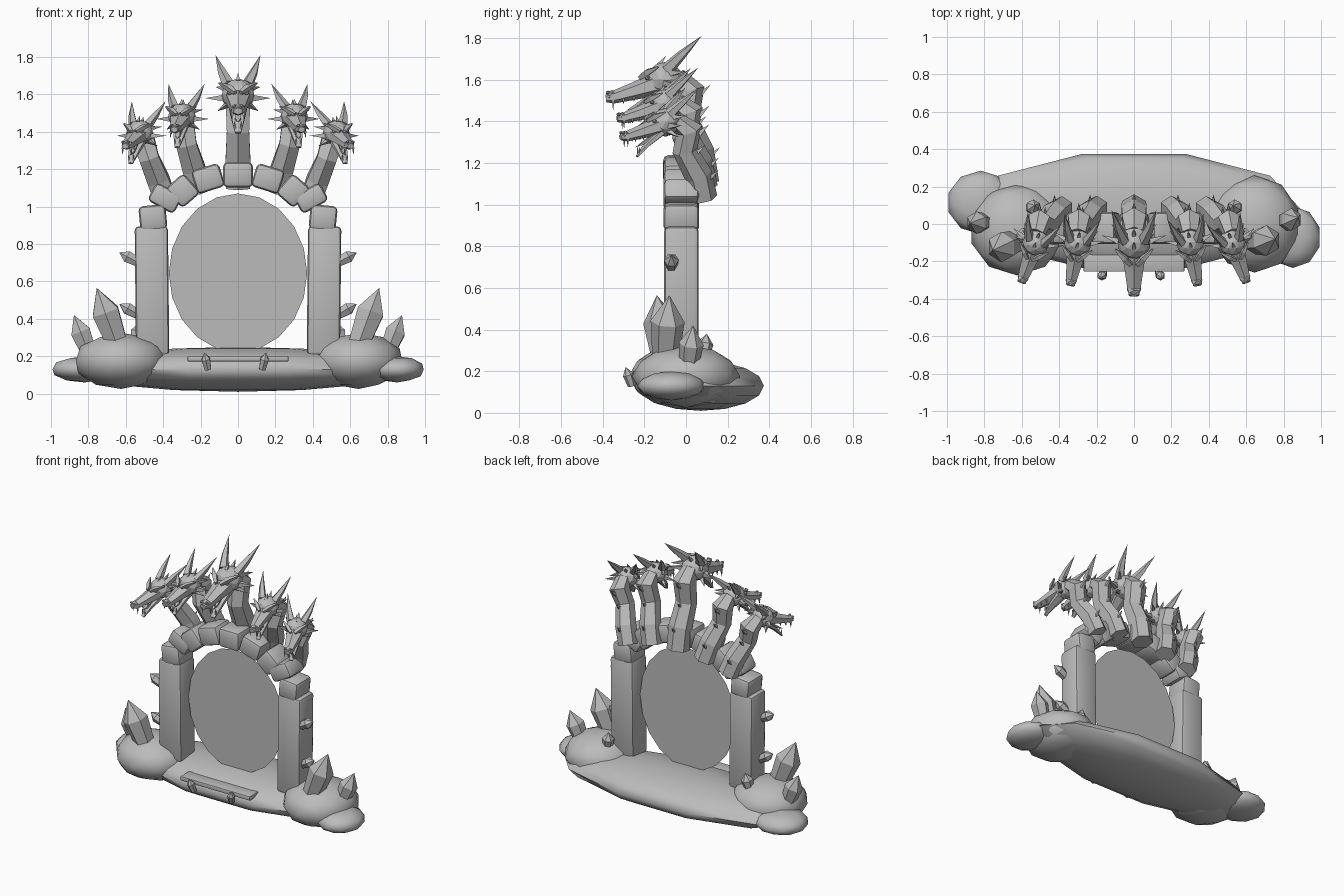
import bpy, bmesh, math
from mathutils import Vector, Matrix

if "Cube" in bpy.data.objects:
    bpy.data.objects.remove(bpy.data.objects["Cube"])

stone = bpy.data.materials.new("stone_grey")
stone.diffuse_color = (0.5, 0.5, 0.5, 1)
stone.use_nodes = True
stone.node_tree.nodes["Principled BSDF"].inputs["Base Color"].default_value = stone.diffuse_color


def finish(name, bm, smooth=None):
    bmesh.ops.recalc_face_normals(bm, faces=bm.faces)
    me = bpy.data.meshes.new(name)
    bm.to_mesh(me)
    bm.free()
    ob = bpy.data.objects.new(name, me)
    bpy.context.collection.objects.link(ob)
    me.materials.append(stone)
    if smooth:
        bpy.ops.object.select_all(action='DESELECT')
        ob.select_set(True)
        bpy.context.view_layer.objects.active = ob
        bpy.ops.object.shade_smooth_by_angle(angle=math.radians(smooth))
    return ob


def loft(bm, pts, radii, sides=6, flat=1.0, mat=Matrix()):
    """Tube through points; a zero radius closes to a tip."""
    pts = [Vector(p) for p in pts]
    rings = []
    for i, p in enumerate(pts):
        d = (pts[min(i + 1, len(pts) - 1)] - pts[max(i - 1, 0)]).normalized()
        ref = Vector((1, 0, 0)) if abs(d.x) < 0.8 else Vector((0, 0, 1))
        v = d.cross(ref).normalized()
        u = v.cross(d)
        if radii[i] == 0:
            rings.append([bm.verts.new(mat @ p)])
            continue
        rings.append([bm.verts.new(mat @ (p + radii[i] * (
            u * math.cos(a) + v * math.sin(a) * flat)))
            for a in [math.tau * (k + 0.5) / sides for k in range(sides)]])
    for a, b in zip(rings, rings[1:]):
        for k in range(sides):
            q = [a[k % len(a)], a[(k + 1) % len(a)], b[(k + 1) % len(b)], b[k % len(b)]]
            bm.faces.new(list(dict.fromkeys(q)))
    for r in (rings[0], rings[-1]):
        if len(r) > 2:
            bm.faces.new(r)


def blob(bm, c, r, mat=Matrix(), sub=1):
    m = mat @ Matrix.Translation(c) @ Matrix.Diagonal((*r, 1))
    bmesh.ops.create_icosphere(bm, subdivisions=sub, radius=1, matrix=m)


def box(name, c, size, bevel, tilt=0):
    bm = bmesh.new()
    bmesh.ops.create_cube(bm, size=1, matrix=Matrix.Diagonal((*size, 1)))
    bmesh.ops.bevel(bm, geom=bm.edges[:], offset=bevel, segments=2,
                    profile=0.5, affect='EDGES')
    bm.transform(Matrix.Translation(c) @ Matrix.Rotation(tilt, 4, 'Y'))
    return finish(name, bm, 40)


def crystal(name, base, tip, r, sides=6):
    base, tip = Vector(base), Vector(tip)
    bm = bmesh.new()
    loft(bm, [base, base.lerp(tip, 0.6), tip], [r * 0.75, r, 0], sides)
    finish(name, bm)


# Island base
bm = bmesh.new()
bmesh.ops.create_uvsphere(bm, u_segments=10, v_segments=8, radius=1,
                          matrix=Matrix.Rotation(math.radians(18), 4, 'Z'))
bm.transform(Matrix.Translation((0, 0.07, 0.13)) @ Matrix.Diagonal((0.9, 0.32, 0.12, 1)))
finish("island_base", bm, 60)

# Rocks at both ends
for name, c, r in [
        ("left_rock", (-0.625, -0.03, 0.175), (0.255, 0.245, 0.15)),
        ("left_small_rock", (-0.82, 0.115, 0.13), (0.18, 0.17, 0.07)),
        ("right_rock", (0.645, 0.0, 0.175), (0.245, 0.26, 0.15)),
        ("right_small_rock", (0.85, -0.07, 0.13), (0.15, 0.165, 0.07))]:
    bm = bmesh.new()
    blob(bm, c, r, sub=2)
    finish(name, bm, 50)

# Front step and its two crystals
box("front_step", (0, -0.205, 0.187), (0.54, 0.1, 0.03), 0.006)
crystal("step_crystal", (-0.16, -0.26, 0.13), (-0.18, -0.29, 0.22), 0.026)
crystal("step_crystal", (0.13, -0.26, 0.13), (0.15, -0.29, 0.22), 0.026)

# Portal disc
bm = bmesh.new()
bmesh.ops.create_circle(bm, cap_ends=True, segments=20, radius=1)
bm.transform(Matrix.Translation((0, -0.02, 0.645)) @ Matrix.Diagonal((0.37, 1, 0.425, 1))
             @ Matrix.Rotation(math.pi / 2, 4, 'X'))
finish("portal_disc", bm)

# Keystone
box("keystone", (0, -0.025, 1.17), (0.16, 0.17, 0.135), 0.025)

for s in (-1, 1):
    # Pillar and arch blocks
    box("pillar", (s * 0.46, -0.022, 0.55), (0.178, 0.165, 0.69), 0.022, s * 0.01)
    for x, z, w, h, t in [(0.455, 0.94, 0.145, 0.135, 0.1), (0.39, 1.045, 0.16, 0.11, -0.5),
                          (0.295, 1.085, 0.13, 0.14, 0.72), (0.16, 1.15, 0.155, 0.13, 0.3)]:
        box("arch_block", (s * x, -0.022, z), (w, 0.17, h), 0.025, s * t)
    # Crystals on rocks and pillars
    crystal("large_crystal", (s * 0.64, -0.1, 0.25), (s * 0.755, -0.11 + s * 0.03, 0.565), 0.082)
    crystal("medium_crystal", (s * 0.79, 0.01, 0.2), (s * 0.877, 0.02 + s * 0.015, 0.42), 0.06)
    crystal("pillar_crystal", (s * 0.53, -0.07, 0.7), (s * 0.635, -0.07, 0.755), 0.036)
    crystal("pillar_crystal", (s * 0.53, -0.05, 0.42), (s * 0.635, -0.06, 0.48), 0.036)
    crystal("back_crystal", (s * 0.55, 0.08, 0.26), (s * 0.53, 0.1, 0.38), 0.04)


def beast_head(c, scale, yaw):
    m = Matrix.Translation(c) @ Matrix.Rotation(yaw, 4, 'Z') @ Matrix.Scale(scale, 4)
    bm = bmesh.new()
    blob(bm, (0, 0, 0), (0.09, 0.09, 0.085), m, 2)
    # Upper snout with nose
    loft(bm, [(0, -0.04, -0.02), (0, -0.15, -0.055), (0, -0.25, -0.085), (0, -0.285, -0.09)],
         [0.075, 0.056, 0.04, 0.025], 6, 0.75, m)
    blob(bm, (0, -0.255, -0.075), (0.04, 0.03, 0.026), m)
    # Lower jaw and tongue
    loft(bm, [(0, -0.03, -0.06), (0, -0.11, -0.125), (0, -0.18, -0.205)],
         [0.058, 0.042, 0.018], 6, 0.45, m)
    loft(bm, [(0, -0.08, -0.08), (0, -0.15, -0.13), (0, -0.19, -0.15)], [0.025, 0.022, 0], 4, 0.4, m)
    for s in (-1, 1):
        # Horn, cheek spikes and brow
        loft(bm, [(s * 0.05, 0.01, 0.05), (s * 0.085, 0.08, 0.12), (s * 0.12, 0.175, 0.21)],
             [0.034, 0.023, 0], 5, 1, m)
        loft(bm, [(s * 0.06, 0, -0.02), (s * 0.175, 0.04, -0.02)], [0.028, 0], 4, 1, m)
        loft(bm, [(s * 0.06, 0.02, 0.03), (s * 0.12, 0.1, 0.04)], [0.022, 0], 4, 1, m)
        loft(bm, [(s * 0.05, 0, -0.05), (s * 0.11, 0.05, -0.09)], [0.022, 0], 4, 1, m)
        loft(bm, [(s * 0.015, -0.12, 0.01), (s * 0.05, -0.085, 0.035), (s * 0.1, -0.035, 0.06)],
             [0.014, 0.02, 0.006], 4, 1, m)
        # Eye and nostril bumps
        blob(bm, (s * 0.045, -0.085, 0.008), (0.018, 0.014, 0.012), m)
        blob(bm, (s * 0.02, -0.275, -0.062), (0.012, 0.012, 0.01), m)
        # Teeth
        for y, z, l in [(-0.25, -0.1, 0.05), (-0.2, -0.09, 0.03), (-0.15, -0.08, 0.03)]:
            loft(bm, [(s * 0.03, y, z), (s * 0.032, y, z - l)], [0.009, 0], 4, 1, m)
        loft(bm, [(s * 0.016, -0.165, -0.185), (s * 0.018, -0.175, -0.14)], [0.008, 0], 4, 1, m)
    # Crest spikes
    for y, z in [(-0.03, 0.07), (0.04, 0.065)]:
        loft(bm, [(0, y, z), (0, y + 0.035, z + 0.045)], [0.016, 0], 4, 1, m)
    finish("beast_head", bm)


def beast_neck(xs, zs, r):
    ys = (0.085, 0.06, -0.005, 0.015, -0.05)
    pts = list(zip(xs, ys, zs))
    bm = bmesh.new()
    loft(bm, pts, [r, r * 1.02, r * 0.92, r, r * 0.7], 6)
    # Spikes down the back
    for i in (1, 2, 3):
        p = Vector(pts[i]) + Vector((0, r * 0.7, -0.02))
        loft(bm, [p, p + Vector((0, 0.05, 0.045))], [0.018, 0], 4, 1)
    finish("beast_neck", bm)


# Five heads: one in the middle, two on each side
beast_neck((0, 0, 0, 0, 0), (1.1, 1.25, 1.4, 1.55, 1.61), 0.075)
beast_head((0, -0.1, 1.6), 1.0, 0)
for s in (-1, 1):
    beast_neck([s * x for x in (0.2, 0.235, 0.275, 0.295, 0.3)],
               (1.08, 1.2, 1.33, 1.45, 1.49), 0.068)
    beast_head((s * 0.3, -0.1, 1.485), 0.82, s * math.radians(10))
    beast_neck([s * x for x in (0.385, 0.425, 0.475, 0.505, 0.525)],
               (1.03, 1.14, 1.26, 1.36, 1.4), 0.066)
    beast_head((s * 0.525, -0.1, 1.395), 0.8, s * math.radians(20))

# Work task
Reproduce the lines of the entries above from the one with "blob(bm, (0, -0.255, -0.075), (0.04, 0.03, 0.026), m)" to the one with "loft(bm, [(s * 0.03, y, z), (s", both included, exactly and without any other line.

# Solved problem
    blob(bm, (0, -0.255, -0.075), (0.04, 0.03, 0.026), m)
    # Lower jaw and tongue
    loft(bm, [(0, -0.03, -0.06), (0, -0.11, -0.125), (0, -0.18, -0.205)],
         [0.058, 0.042, 0.018], 6, 0.45, m)
    loft(bm, [(0, -0.08, -0.08), (0, -0.15, -0.13), (0, -0.19, -0.15)], [0.025, 0.022, 0], 4, 0.4, m)
    for s in (-1, 1):
        # Horn, cheek spikes and brow
        loft(bm, [(s * 0.05, 0.01, 0.05), (s * 0.085, 0.08, 0.12), (s * 0.12, 0.175, 0.21)],
             [0.034, 0.023, 0], 5, 1, m)
        loft(bm, [(s * 0.06, 0, -0.02), (s * 0.175, 0.04, -0.02)], [0.028, 0], 4, 1, m)
        loft(bm, [(s * 0.06, 0.02, 0.03), (s * 0.12, 0.1, 0.04)], [0.022, 0], 4, 1, m)
        loft(bm, [(s * 0.05, 0, -0.05), (s * 0.11, 0.05, -0.09)], [0.022, 0], 4, 1, m)
        loft(bm, [(s * 0.015, -0.12, 0.01), (s * 0.05, -0.085, 0.035), (s * 0.1, -0.035, 0.06)],
             [0.014, 0.02, 0.006], 4, 1, m)
        # Eye and nostril bumps
        blob(bm, (s * 0.045, -0.085, 0.008), (0.018, 0.014, 0.012), m)
        blob(bm, (s * 0.02, -0.275, -0.062), (0.012, 0.012, 0.01), m)
        # Teeth
        for y, z, l in [(-0.25, -0.1, 0.05), (-0.2, -0.09, 0.03), (-0.15, -0.08, 0.03)]:
            loft(bm, [(s * 0.03, y, z), (s * 0.032, y, z - l)], [0.009, 0], 4, 1, m)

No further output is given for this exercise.